I also started performing with a local theater group a few years ago, and it helped me with my confidence, communication skills, and self-esteem. It was a wonderful alternative and follow up to more traditional therapies like OT, speech, and social skills, and it helped me a great deal! It helped because I got to use some of my skills with memory in order to memorize my lines and dance choreography. Theater classes provided structure, but they also gave me good opportunities to socialize and have fun with a variety of people. I was able to be around other people who share the same interest in and passion for performing, and I was able to learn how to socialize independently without an adult always facilitating or stepping in.
Sharing My Story
When I was twelve, I wrote, illustrated, and self published a book. My book, Autism Over The Years: A Twelve Year Old’s Memoir, is about growing up as an autistic person. In my memoir, I wrote about how activities such as playing and communicating with other kids were hard for me. I also included memories of behavior that people probably thought was weird, but in my perspective, totally made sense! As I share with readers in the closing pages of my book:

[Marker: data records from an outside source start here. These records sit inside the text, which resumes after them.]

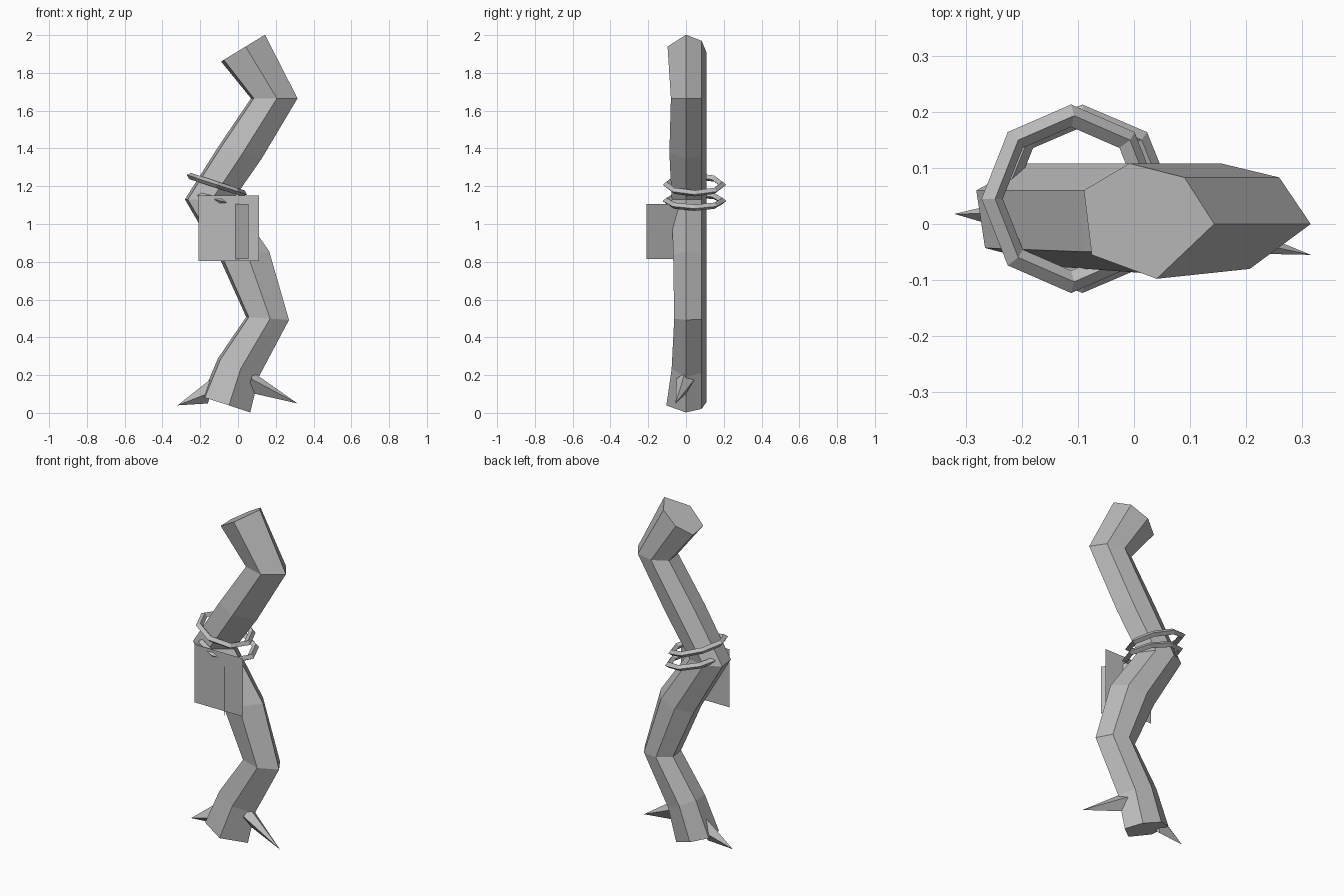
import bpy, bmesh, math
from mathutils import Vector, Matrix

if "Cube" in bpy.data.objects:
    bpy.data.objects.remove(bpy.data.objects["Cube"])

bark = bpy.data.materials.new("grey")
bark.diffuse_color = (0.5, 0.5, 0.5, 1)
bark.use_nodes = True
bark.node_tree.nodes["Principled BSDF"].inputs["Base Color"].default_value = bark.diffuse_color


def make_object(name, bm):
    bmesh.ops.recalc_face_normals(bm, faces=bm.faces)
    me = bpy.data.meshes.new(name)
    bm.to_mesh(me)
    bm.free()
    me.materials.append(bark)
    ob = bpy.data.objects.new(name, me)
    bpy.context.collection.objects.link(ob)
    return ob


# Crooked six-sided trunk: one profile repeated along the bends
PROFILE = [(1, 0.0), (0.55, 0.083), (-0.28, 0.108), (-0.97, 0.06), (-0.85, -0.045), (0.13, -0.08)]
# centre x, centre z, slope of ring, half width, front depth scale
RINGS = [(-0.065, 0.045, -0.33, 0.13, 1.3),
         (0.0, 0.24, -0.45, 0.11, 0.95),
         (0.155, 0.5, -0.07, 0.115, 0.78),
         (0.035, 0.83, 0.2, 0.13, 0.85),
         (-0.155, 1.13, 0.0, 0.13, 0.95),
         (0.01, 1.38, -0.3, 0.115, 1.1),
         (0.19, 1.665, 0.0, 0.125, 1.0),
         (0.025, 1.93, 0.61, 0.118, 1.22)]
bm = bmesh.new()
loops = []
for cx, cz, slope, half, front in RINGS:
    loops.append([bm.verts.new((cx + u * half, y * (front if y < 0 else 1), cz + u * half * slope))
                  for u, y in PROFILE])
for a, b in zip(loops, loops[1:]):
    for i in range(6):
        j = (i + 1) % 6
        bm.faces.new((a[i], a[j], b[j], b[i]))
bm.faces.new(loops[0])
bm.faces.new(loops[-1])
make_object("trunk", bm)


# Pointed roots: four-sided spikes
def spike(name, base, tip):
    bm = bmesh.new()
    vs = [bm.verts.new(p) for p in base]
    t = bm.verts.new(tip)
    for i in range(4):
        bm.faces.new((vs[i], vs[(i + 1) % 4], t))
    bm.faces.new(vs)
    make_object(name, bm)


spike("right_root", [(0.08, -0.005, 0.215), (0.05, 0.055, 0.19), (0.05, 0.01, 0.11), (0.07, -0.05, 0.18)],
      (0.315, -0.055, 0.05))
spike("left_root", [(-0.13, 0.02, 0.19), (-0.14, 0.06, 0.12), (-0.16, 0.02, 0.05), (-0.14, -0.035, 0.11)],
      (-0.32, 0.018, 0.04))


# Loose rope loops: octagonal rings with a diamond section
def rope(name, centre, tilt):
    bm = bmesh.new()
    rot = Matrix.Rotation(tilt, 3, 'Y')
    rows = []
    for i in range(8):
        a = i * math.tau / 8
        row = []
        for r, z in ((0.168, 0), (0.148, 0.017), (0.128, 0), (0.148, -0.017)):
            p = rot @ Vector((r * math.cos(a), r * math.sin(a), z)) + Vector(centre)
            row.append(bm.verts.new(p))
        rows.append(row)
    for i in range(8):
        a, b = rows[i], rows[(i + 1) % 8]
        for k in range(4):
            m = (k + 1) % 4
            bm.faces.new((a[k], a[m], b[m], b[k]))
    make_object(name, bm)


rope("upper_rope", (-0.112, 0.045, 1.208), math.radians(18))
rope("lower_rope", (-0.092, 0.045, 1.122), math.radians(14))


# Thin hanging sheets: upright planes between two plan points
def sheet(name, a, b, z0, z1):
    bm = bmesh.new()
    bm.faces.new([bm.verts.new(p) for p in
                  ((*a, z0), (*b, z0), (*b, z1), (*a, z1))])
    make_object(name, bm)


sheet("front_sheet", (-0.21, -0.108), (0.11, -0.108), 0.805, 1.15)
sheet("angled_sheet", (-0.09, 0.01), (0.055, -0.21), 0.815, 1.105)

“I wrote this memoir because I want to show people how I see the world, as a person with autism. I want to explain how my life has been different from many other people’s lives, and how certain thoughts and ideas came into my mind that other people did not understand. I want to share why I did things that seemed strange to others… I want to put an end to the idea that autism is a disease that needs a ‘cure.’ I want to put an end to autism being a taboo subject.”
After publishing my book, I started presenting about autism to parents, professionals, elementary and middle-school students, graduate students, and school administrators. I’ve had many wonderful opportunities to give presentations and to do magazine and radio interviews in my area of Southern California. Outside of California, I’ve even done author presentations in Alabama and at The Green School in Guatemala!
My Future Goals
Currently, I’m working on writing my second book and continuing my work as an autistic advocate. In the future, I would like to go to college, write more books, and become a political leader. I want to change the way our country functions. I have a lot of opinions and ideas about our justice system, gun control, gender inequalities, and the climate crisis. I also want to change the way our country treats disabled people, LGBT+ people, and people of color. Many of these social issues align with my current “special interests,” so I become very passionate about them and very concerned about these issues facing our world. I think that this passion will help me as a political leader because it will make me more determined to do good for our country and I am obviously willing to invest a lot of energy into my interests and goals.
Micaela Ellis is fifteen years old and lives in Southern California. She was diagnosed with autism at the age of two and a half and has spent several years working to overcome the many challenges associated with this disorder. She is currently a ninth-grade student at an online high school. She is also a self-published author, autism advocate, and confident public speaker! Her book, Autism Over the Years: A Twelve Year Old’s Memoir, is available on Amazon and can also be purchased from her website, micaelaellis.com. Micaela can be contacted to present, virtually or in person, at schools, conferences, and professional development workshops. Connect with her at firstname.lastname@example.org!
Note: This article originally appeared online as part of a series on autism acceptance for the National Association of Social Workers, April 3, 2021.